Sports Gambling

Some of the sports podcasts I listen to talk about betting on games, and in particular, like to talk about combo bets that look juicy to them.  Bill Simmons is very big on this. These are the classic sucker's bets.  These disguised ripoffs are a great example of how Las Vegas makes its money. They look good, they aren't good. The argument why you should never make these bets comes from the first week of your probability and statistics course.  Or just your own doing a little arithmetic on your own.

A 70% bet looks great.  You think your football team is likely to win this matchup seven times out of ten?  Awesome.  Who wouldn't put money down on that.  Then there's this other game over here, and one of the teams is a big favorite.  LSU over Clemson seven times out of ten, right?  Maybe eight times out of ten. Put money on it!

70% times 70% = 49% is the classic example.  Less than half.  Keep thinking like that and you are out of money soon. But they keep you coming back with that misdirection. Even a really good bet at 80% gets almost down to 50% with the third repetition. Gee, THAT looks like a good bet, and THAT looks like a good bet, and the payoff is tremendous! Where's my checkbook?

If you want to bet something, just bet it.  Don't combo it with anything else. Thane of Glamis, Thane of Cawdor, King hereafter. They are sucking you in.

1 comment:

Jonathan said...
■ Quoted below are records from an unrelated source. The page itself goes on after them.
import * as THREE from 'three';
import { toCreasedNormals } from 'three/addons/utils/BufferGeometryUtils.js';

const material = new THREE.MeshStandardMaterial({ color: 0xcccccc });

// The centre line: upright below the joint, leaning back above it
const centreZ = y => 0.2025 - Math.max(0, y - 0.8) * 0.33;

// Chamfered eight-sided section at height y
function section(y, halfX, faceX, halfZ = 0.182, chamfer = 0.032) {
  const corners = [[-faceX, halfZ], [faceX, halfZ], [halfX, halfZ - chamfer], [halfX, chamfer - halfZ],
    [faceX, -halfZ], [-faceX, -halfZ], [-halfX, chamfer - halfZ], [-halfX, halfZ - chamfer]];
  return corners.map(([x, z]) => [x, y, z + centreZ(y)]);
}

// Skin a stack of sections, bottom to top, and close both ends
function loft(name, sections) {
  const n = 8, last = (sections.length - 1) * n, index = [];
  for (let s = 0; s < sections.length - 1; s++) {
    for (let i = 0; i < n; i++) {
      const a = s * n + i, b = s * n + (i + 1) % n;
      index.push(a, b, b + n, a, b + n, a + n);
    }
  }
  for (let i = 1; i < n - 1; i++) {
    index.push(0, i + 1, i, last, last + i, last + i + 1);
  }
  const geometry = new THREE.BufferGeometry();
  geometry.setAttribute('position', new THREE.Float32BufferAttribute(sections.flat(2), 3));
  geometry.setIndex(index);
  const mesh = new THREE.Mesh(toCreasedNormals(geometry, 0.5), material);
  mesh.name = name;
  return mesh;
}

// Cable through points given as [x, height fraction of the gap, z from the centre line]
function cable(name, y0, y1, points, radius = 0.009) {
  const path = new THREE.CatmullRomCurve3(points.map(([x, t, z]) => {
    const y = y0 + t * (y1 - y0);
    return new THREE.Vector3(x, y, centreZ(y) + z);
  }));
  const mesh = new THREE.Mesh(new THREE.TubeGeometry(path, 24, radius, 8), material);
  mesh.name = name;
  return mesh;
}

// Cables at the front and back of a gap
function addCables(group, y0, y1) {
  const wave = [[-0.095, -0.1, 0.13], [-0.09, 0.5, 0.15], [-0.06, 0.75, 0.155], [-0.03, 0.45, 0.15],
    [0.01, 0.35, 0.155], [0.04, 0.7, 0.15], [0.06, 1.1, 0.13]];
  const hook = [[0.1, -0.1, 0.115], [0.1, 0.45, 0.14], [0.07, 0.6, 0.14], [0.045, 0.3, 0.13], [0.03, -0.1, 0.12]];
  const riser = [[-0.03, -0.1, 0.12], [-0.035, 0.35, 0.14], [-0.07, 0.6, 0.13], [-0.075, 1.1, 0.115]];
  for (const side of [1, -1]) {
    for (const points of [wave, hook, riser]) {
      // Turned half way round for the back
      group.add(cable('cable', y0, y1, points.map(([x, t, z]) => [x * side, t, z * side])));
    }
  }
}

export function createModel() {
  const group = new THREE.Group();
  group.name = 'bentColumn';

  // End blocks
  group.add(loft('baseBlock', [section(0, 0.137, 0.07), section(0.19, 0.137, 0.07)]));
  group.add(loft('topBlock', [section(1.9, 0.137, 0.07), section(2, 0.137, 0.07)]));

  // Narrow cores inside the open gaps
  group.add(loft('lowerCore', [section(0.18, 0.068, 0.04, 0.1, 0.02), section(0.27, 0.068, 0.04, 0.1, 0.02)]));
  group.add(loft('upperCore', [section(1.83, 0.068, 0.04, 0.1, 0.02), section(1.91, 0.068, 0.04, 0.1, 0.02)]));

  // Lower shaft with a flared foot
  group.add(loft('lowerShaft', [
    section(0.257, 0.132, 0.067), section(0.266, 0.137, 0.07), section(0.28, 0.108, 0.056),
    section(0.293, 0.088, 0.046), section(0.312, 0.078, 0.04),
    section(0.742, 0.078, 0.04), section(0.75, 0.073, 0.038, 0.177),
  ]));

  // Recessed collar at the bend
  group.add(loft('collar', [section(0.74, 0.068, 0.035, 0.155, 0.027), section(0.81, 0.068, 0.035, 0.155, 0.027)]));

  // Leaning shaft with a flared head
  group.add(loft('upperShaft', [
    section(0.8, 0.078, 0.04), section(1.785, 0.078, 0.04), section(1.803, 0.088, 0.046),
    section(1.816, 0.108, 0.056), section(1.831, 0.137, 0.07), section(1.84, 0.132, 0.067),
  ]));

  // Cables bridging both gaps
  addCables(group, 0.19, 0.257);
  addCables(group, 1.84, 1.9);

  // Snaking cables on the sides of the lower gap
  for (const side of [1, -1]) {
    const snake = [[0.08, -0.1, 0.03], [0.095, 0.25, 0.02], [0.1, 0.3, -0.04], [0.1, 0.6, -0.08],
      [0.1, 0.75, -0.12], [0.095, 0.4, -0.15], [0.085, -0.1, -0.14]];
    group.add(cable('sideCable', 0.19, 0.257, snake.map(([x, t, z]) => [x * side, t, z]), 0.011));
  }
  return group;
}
People are bad at estimating conditional probabilities. In politics that might be Trump-prosecution predictions on the Left and civil-war predictions on the Right. When you have to string together chains of unlikely events to convince yourself that a particular outcome is likely, it should be a clue that it's not likely. Conspiracy thinking is based on similar kinds of errors in estimating odds.